I love the color contrast you get with the saffron brine and the vivid green of the salsa verde. Served with some crusty bread, it makes a gorgeous meal for late spring or summer. Brining the halibut will give you a little wiggle room in terms of cooking it -- halibut is normally a little difficult to cook because it is so lean. Adding saffron to the brine adds a little flavor and a visual punch. You can skip the saffron if you want. The salsa verde is an all-purpose Italian sauce I've seen used with chicken, rabbit and pork, and when made with red wine vinegar instead of lemon juice, with lamb and beef. It's a little like Argentine chimichurri.
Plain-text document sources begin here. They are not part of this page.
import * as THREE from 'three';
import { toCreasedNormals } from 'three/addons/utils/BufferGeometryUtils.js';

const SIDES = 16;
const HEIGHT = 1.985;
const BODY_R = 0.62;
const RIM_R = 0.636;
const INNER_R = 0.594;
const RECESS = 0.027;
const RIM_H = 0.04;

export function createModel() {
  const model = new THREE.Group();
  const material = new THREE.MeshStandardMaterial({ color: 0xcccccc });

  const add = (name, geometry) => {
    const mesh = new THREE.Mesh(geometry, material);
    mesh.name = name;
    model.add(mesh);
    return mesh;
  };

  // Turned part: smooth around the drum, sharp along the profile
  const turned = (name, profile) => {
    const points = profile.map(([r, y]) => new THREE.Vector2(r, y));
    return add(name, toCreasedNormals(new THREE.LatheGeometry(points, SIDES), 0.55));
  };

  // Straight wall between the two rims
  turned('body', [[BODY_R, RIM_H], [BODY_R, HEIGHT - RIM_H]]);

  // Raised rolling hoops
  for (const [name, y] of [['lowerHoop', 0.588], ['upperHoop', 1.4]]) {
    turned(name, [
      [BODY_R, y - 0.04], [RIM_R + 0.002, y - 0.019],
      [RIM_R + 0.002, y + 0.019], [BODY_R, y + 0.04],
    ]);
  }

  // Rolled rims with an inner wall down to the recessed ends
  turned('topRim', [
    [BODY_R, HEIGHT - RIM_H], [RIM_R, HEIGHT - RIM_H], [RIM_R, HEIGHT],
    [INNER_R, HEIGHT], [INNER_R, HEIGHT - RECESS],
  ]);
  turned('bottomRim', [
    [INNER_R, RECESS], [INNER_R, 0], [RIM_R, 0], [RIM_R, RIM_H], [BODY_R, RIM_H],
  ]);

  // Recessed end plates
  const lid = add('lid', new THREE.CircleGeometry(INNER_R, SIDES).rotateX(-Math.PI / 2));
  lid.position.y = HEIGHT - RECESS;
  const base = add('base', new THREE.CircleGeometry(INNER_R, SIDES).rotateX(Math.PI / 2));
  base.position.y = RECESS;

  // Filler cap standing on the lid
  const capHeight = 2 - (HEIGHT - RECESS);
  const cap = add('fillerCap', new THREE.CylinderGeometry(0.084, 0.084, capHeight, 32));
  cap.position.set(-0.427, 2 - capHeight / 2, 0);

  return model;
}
Course: Main Course
Author: Hank Shaw
A healthy pinch of saffron
4halibut fillets,about 1 1/2 to 2 pounds
5anchovies(if in salt, rinse briefly)
1 1/2cupschopped parsley
1large garlic clove,minced
1tablespoonchives or garlic chives,minced
1/4teaspoonred pepper flakes
Salt and black pepper to taste
Bring the salt and water to a simmer and crumble in the saffron. Stir, turn off the heat and cover the pot. Let this come to room temperature, which can take a couple hours, or speed the process by putting the pot in a large pot that has ice in it. Once the saffron brine is at least at room temperature, if not cooler, submerge the halibut in it and brine in the refrigerator for at least 2 hours, and up to five hours.
Meanwhile, make the salsa verde. Put the anchovies, mustard and lemon juice in a bowl and mash it all together until the anchovies are basically a slurry or paste. Add the parsley, garlic, chives, capers and red pepper flakes and mix well. Mixing all the while, slowly pour in the olive oil until the sauce comes together. It should look like a very loose pesto or a thick chimichurri. Add salt and black pepper to taste, cover and leave at room temperature.
When the halibut is ready, remove it from the brine and pat it dry with paper towels. Set the halibut out on a cutting board for 15 to 20 minutes to warm up a bit.
Spread some salsa verde on everyone's plate.
Heat the olive oil in a saute pan large enough to fit all the pieces of halibut in one layer. When the oil is hot, pat the halibut dry one more time and lay the pieces in the hot oil. Cook at a medium sizzle (think about how bacon sizzles and you have the right idea) until a nice crust forms on the bottom, about 8 to 10 minutes. Baste the halibut with the hot oil as it cooks for at least 30 seconds, and longer if you want the interior of the fish to be fully cooked through. After about 8 minutes, a crust should form on the bottom of the halibut. Carefully lift the halibut up (assume it will have stuck, although it usually sticks in one one small place, if at all) and place it, crust side up, in the middle of the salsa verde. Serve at once.
If you don't have halibut, use any large, firm white fish. Note that the prep time does not include brine time.